## WHAT YOU WILL DO
Could you copy every entry exactly, with nothing changed?

(Saved entries)
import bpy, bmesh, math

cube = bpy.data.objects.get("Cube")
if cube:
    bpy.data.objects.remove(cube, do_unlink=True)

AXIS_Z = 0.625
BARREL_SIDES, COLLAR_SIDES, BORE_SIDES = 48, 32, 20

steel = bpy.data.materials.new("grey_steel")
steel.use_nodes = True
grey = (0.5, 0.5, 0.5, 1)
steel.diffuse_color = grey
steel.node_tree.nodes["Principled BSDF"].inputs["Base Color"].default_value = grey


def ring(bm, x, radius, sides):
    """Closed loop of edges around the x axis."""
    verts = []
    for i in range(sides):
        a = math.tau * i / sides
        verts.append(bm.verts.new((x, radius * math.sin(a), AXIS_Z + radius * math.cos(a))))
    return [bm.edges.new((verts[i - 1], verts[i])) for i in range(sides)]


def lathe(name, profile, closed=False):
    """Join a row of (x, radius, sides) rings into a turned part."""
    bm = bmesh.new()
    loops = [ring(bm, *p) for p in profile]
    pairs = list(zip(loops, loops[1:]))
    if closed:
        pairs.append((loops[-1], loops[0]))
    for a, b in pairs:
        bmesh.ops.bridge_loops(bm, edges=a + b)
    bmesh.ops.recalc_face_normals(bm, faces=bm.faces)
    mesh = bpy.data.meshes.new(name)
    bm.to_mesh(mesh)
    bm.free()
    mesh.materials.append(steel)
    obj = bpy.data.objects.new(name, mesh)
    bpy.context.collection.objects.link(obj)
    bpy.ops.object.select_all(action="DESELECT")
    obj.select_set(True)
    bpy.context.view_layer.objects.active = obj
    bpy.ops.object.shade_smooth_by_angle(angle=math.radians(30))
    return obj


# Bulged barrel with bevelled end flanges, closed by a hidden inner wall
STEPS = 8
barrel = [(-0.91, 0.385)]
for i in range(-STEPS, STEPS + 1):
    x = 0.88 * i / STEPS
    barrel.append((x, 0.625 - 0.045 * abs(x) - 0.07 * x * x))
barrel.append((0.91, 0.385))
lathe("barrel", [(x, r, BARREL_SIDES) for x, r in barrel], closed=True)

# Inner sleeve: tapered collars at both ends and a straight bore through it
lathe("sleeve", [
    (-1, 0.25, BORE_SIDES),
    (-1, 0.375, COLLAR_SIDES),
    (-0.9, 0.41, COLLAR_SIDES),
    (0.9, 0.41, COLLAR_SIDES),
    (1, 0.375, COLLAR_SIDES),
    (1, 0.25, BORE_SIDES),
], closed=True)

## FINAL ANSWER
import bpy, bmesh, math

cube = bpy.data.objects.get("Cube")
if cube:
    bpy.data.objects.remove(cube, do_unlink=True)

AXIS_Z = 0.625
BARREL_SIDES, COLLAR_SIDES, BORE_SIDES = 48, 32, 20

steel = bpy.data.materials.new("grey_steel")
steel.use_nodes = True
grey = (0.5, 0.5, 0.5, 1)
steel.diffuse_color = grey
steel.node_tree.nodes["Principled BSDF"].inputs["Base Color"].default_value = grey


def ring(bm, x, radius, sides):
    """Closed loop of edges around the x axis."""
    verts = []
    for i in range(sides):
        a = math.tau * i / sides
        verts.append(bm.verts.new((x, radius * math.sin(a), AXIS_Z + radius * math.cos(a))))
    return [bm.edges.new((verts[i - 1], verts[i])) for i in range(sides)]


def lathe(name, profile, closed=False):
    """Join a row of (x, radius, sides) rings into a turned part."""
    bm = bmesh.new()
    loops = [ring(bm, *p) for p in profile]
    pairs = list(zip(loops, loops[1:]))
    if closed:
        pairs.append((loops[-1], loops[0]))
    for a, b in pairs:
        bmesh.ops.bridge_loops(bm, edges=a + b)
    bmesh.ops.recalc_face_normals(bm, faces=bm.faces)
    mesh = bpy.data.meshes.new(name)
    bm.to_mesh(mesh)
    bm.free()
    mesh.materials.append(steel)
    obj = bpy.data.objects.new(name, mesh)
    bpy.context.collection.objects.link(obj)
    bpy.ops.object.select_all(action="DESELECT")
    obj.select_set(True)
    bpy.context.view_layer.objects.active = obj
    bpy.ops.object.shade_smooth_by_angle(angle=math.radians(30))
    return obj


# Bulged barrel with bevelled end flanges, closed by a hidden inner wall
STEPS = 8
barrel = [(-0.91, 0.385)]
for i in range(-STEPS, STEPS + 1):
    x = 0.88 * i / STEPS
    barrel.append((x, 0.625 - 0.045 * abs(x) - 0.07 * x * x))
barrel.append((0.91, 0.385))
lathe("barrel", [(x, r, BARREL_SIDES) for x, r in barrel], closed=True)

# Inner sleeve: tapered collars at both ends and a straight bore through it
lathe("sleeve", [
    (-1, 0.25, BORE_SIDES),
    (-1, 0.375, COLLAR_SIDES),
    (-0.9, 0.41, COLLAR_SIDES),
    (0.9, 0.41, COLLAR_SIDES),
    (1, 0.375, COLLAR_SIDES),
    (1, 0.25, BORE_SIDES),
], closed=True)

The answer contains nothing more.